In an age of everything at our fingertips it is all too often that my dreams and my reality are poles apart. We can (and often do) hop into our car and within minutes can be at a store that houses not only the paint and timber we require for a weekend d.i.y., but plants to potter amongst; encouraging us to buy vegie seedlings out of season that probably won't survive the car trip home. Then there's the world of storage to play around in, the face painter and the playground for the poppets. Add a sausage sizzle to the mix and you would be hard pressed to find a more entertaining morning.
The other weekend though we tried to stay true to our ideals and hunted out a little family run nursery that felt much more in line with our philosophy of living. Freshly watered ferns holding glistening droplets in their furry tendrils. Potted colour, fruit trees and agaves. A concise selection of seasonal vegetable seedlings and an eager to help bearded fellow shielding his face from the sun in an enormous khaki hat.

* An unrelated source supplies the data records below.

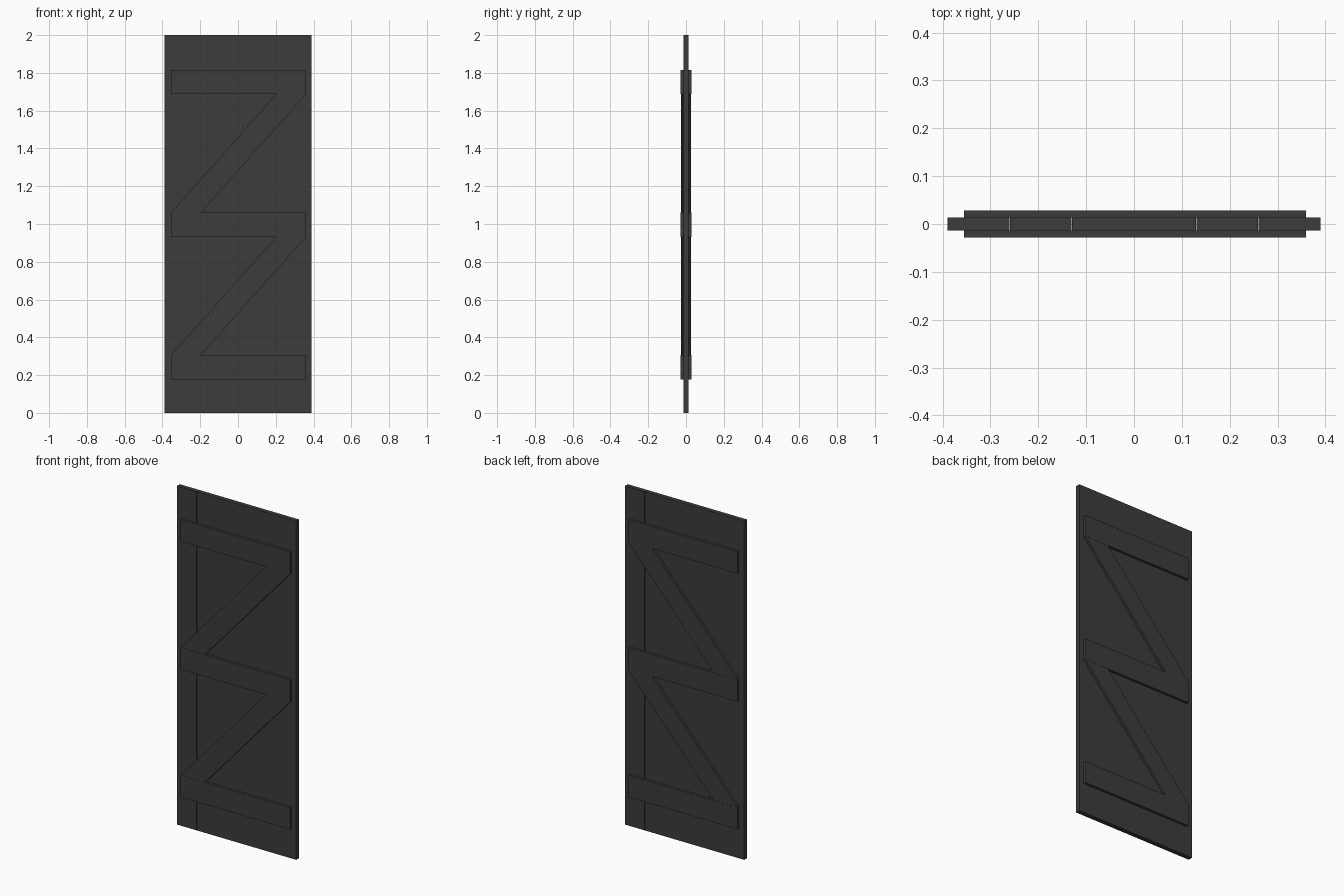
import bpy, bmesh

if "Cube" in bpy.data.objects:
    bpy.data.objects.remove(bpy.data.objects["Cube"])

dark = bpy.data.materials.new("dark_wood")
dark.diffuse_color = (0.045, 0.045, 0.045, 1)
dark.use_nodes = True
dark.node_tree.nodes["Principled BSDF"].inputs["Base Color"].default_value = dark.diffuse_color


def slab(name, outline, y0, y1):
    """Extrude an (x, z) outline from y0 to y1."""
    bm = bmesh.new()
    face = bm.faces.new([bm.verts.new((x, y0, z)) for x, z in outline])
    ext = bmesh.ops.extrude_face_region(bm, geom=[face])
    verts = [v for v in ext["geom"] if isinstance(v, bmesh.types.BMVert)]
    bmesh.ops.translate(bm, verts=verts, vec=(0, y1 - y0, 0))
    bmesh.ops.recalc_face_normals(bm, faces=bm.faces)
    mesh = bpy.data.meshes.new(name)
    bm.to_mesh(mesh)
    bm.free()
    mesh.materials.append(dark)
    obj = bpy.data.objects.new(name, mesh)
    bpy.context.collection.objects.link(obj)
    return obj


def rect(x0, x1, z0, z1):
    return [(x0, z0), (x1, z0), (x1, z1), (x0, z1)]


PLANK_Y, BRACE_Y, BATTEN_Y = 0.0135, 0.0275, 0.0285
LEFT, RIGHT, FOOT = -0.355, 0.36, 0.158
battens = [(0.177, 0.306), (0.931, 1.06), (1.687, 1.816)]

# Six upright planks with hairline joints
for i in range(6):
    x = -0.39 + 0.13 * i
    a = x if i == 0 else x + 0.0004
    b = x + 0.13 if i == 5 else x + 0.1296
    slab(f"plank_{i + 1}", rect(a, b, 0, 2), -PLANK_Y, PLANK_Y)

for side, s in (("front", -1), ("back", 1)):
    # Horizontal battens
    for i, (z0, z1) in enumerate(battens):
        slab(f"{side}_batten_{i + 1}", rect(LEFT, RIGHT, z0, z1),
             s * PLANK_Y, s * BATTEN_Y)
    # Diagonal braces between neighbouring battens
    for i in range(2):
        z0, z1 = battens[i][1], battens[i + 1][0]
        slab(f"{side}_brace_{i + 1}",
             [(LEFT, z0), (LEFT + FOOT, z0), (RIGHT, z1), (RIGHT - FOOT, z1)],
             s * PLANK_Y, s * BRACE_Y)
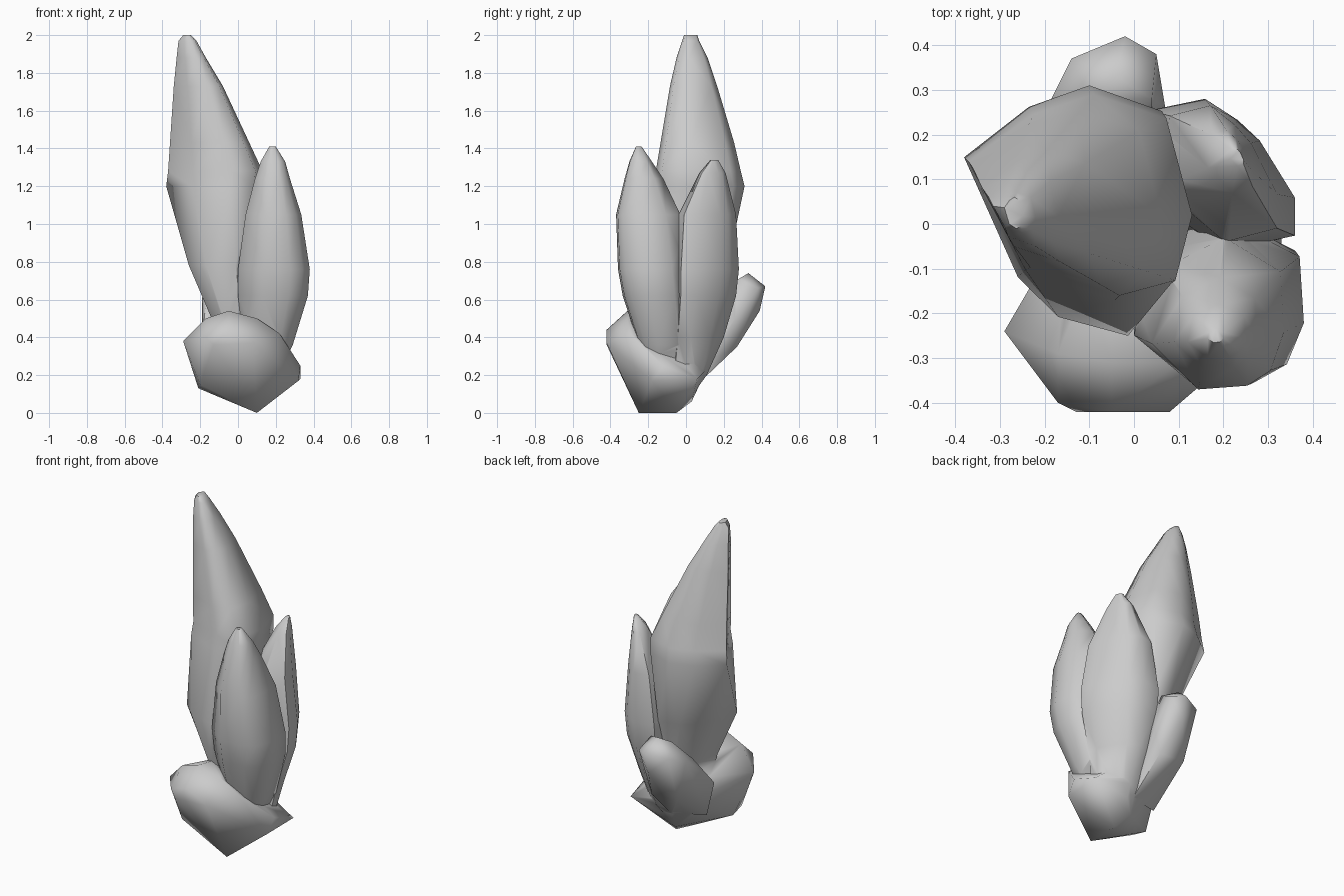
import bpy, bmesh

if "Cube" in bpy.data.objects:
    bpy.data.objects.remove(bpy.data.objects["Cube"])

# Irregular cross-sections in the -1..1 square, listed in matching order
WEDGE = [(-1, .33), (-.42, .8), (.12, 1), (.77, .76), (1, -.2), (.85, -.85), (.35, -1), (-.45, -.72)]
WEDGE_LOW = [(-1, -.44), (-.68, .49), (-.1, .91), (.63, 1), (1, .49), (1, -.36), (.37, -1), (-.5, -.82)]
FRONT = [(.95, .55), (1, -.25), (.8, -.75), (.45, -.95), (-.3, -1), (-1, -.4), (-.8, .6), (.1, 1)]
REAR = [(1, -.8), (1, -.3), (.55, .45), (.27, .72), (-.15, 1), (-.85, .85), (-1, -.2), (.1, -1)]


def finish(name, bm):
    bmesh.ops.recalc_face_normals(bm, faces=bm.faces[:])
    me = bpy.data.meshes.new(name)
    bm.to_mesh(me)
    bm.free()
    ob = bpy.data.objects.new(name, me)
    bpy.context.collection.objects.link(ob)
    return ob


def crystal(name, top, rings, low=None, low_z=0):
    """Loft a section through rings given as x0, x1, y0, y1, z; use 'low' below low_z."""
    bm = bmesh.new()
    loops = []
    for x0, x1, y0, y1, z in rings:
        section = low if low and z < low_z else top
        loops.append([bm.verts.new(((x0 + x1) / 2 + u * (x1 - x0) / 2,
                                    (y0 + y1) / 2 + v * (y1 - y0) / 2, z)) for u, v in section])
    n = len(top)
    for a, b in zip(loops, loops[1:]):
        for i in range(n):
            j = (i + 1) % n
            bm.faces.new((a[i], a[j], b[j], b[i]))
    bm.faces.new(loops[0])
    bm.faces.new(loops[-1])
    bmesh.ops.triangulate(bm, faces=bm.faces[:])
    return finish(name, bm)


def rock(name, points):
    """Faceted lump: convex hull of a few corner points."""
    bm = bmesh.new()
    for p in points:
        bm.verts.new(p)
    r = bmesh.ops.convex_hull(bm, input=bm.verts[:])
    junk = {g for g in r['geom_interior'] + r['geom_unused'] if isinstance(g, bmesh.types.BMVert)}
    bmesh.ops.delete(bm, geom=list(junk), context='VERTS')
    return finish(name, bm)


# Tall leaning crystal
tall = crystal("tall_crystal", WEDGE, [
    (-.29, -.25, -.01, .06, 2.0), (-.315, -.22, -.02, .07, 1.97), (-.325, -.17, -.05, .115, 1.88),
    (-.34, -.08, -.085, .165, 1.73), (-.36, .06, -.135, .255, 1.43), (-.37, .13, -.16, .29, 1.28),
    (-.38, .12, -.17, .31, 1.2), (-.26, .1, -.25, .22, .78), (-.14, .1, -.2, .15, .5),
    (-.08, .08, -.12, .06, .2)], WEDGE_LOW, 1)

# Front right crystal
front = crystal("front_crystal", FRONT, [
    (.165, .2, -.265, -.235, 1.41), (.12, .25, -.3, -.18, 1.33), (.09, .275, -.325, -.12, 1.24),
    (.04, .335, -.37, -.03, 1.05), (0, .38, -.36, .01, .76), (0, .37, -.335, .02, .62),
    (.03, .29, -.25, .02, .36), (.08, .18, -.18, -.03, .13)])

# Rear right crystal
rear = crystal("rear_crystal", REAR, [
    (.215, .245, .13, .17, 1.34), (.165, .265, .07, .21, 1.27), (.06, .32, -.04, .265, 1.05),
    (.01, .36, -.06, .28, .76), (.01, .35, -.06, .265, .62), (.01, .29, -.07, .2, .4),
    (.02, .25, -.08, .11, .2), (.05, .14, -.08, .03, .09)])

# Base rock
base = rock("base_rock", [
    (-.29, -.24, .38), (-.17, -.4, .4), (-.13, -.42, .36), (.08, -.42, .37), (-.05, -.42, .44),
    (-.05, -.31, .54), (-.17, -.29, .5), (.1, -.31, .5), (.22, -.3, .42), (.33, -.12, .25),
    (.32, -.18, .17), (.33, .06, .18), (.1, -.25, 0), (.1, -.05, 0), (-.21, -.15, .13),
    (-.2, -.25, .15), (.05, .03, .06), (.12, .11, .23), (-.1, .08, .28), (-.15, 0, .4), (-.05, 0, .48)])

# Small crystal leaning out at the back
back = rock("back_crystal", [
    (-.02, .42, .67), (-.14, .37, .65), (.05, .38, .66), (-.04, .33, .74), (-.1, .28, .71),
    (.04, .28, .71), (-.19, .27, .61), (-.17, .18, .59), (.07, .26, .5), (-.02, .39, .54),
    (-.13, .27, .36), (.04, .27, .35), (-.19, 0, .38), (-.14, 0, .17), (0, .1, .21),
    (.06, .06, .15), (.04, .15, .53)])

# Fuse all parts into one solid so no inner walls remain
parts = [front, rear, base, back]
for p in parts:
    m = tall.modifiers.new("fuse", 'BOOLEAN')
    m.operation, m.solver, m.object = 'UNION', 'EXACT', p
fused = bpy.data.meshes.new_from_object(tall.evaluated_get(bpy.context.evaluated_depsgraph_get()))
tall.modifiers.clear()
tall.data = fused
tall.name = "crystal_cluster"
for p in parts:
    bpy.data.objects.remove(p)
bpy.ops.object.select_all(action='DESELECT')
tall.select_set(True)
bpy.context.view_layer.objects.active = tall
bpy.ops.object.shade_smooth_by_angle(angle=1.1)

We spent a glorious morning fossicking through little shaded alcoves of greenery, swinging on ancient whirligigs and connecting with our community. The cost was comparable to the larger "all in together this fine weather" stores yet the aesthetics; the atmosphere was priceless. That morning we made a pact to only buy our plants from local, small business nurseries. Such lovely spaces are few and far between these days and I yearn for my babies to be able to shop like this when they first plant up a vegie garden for their own poppets. It is a small change yet one we hope takes us one step closer to our ideal world; our bubble.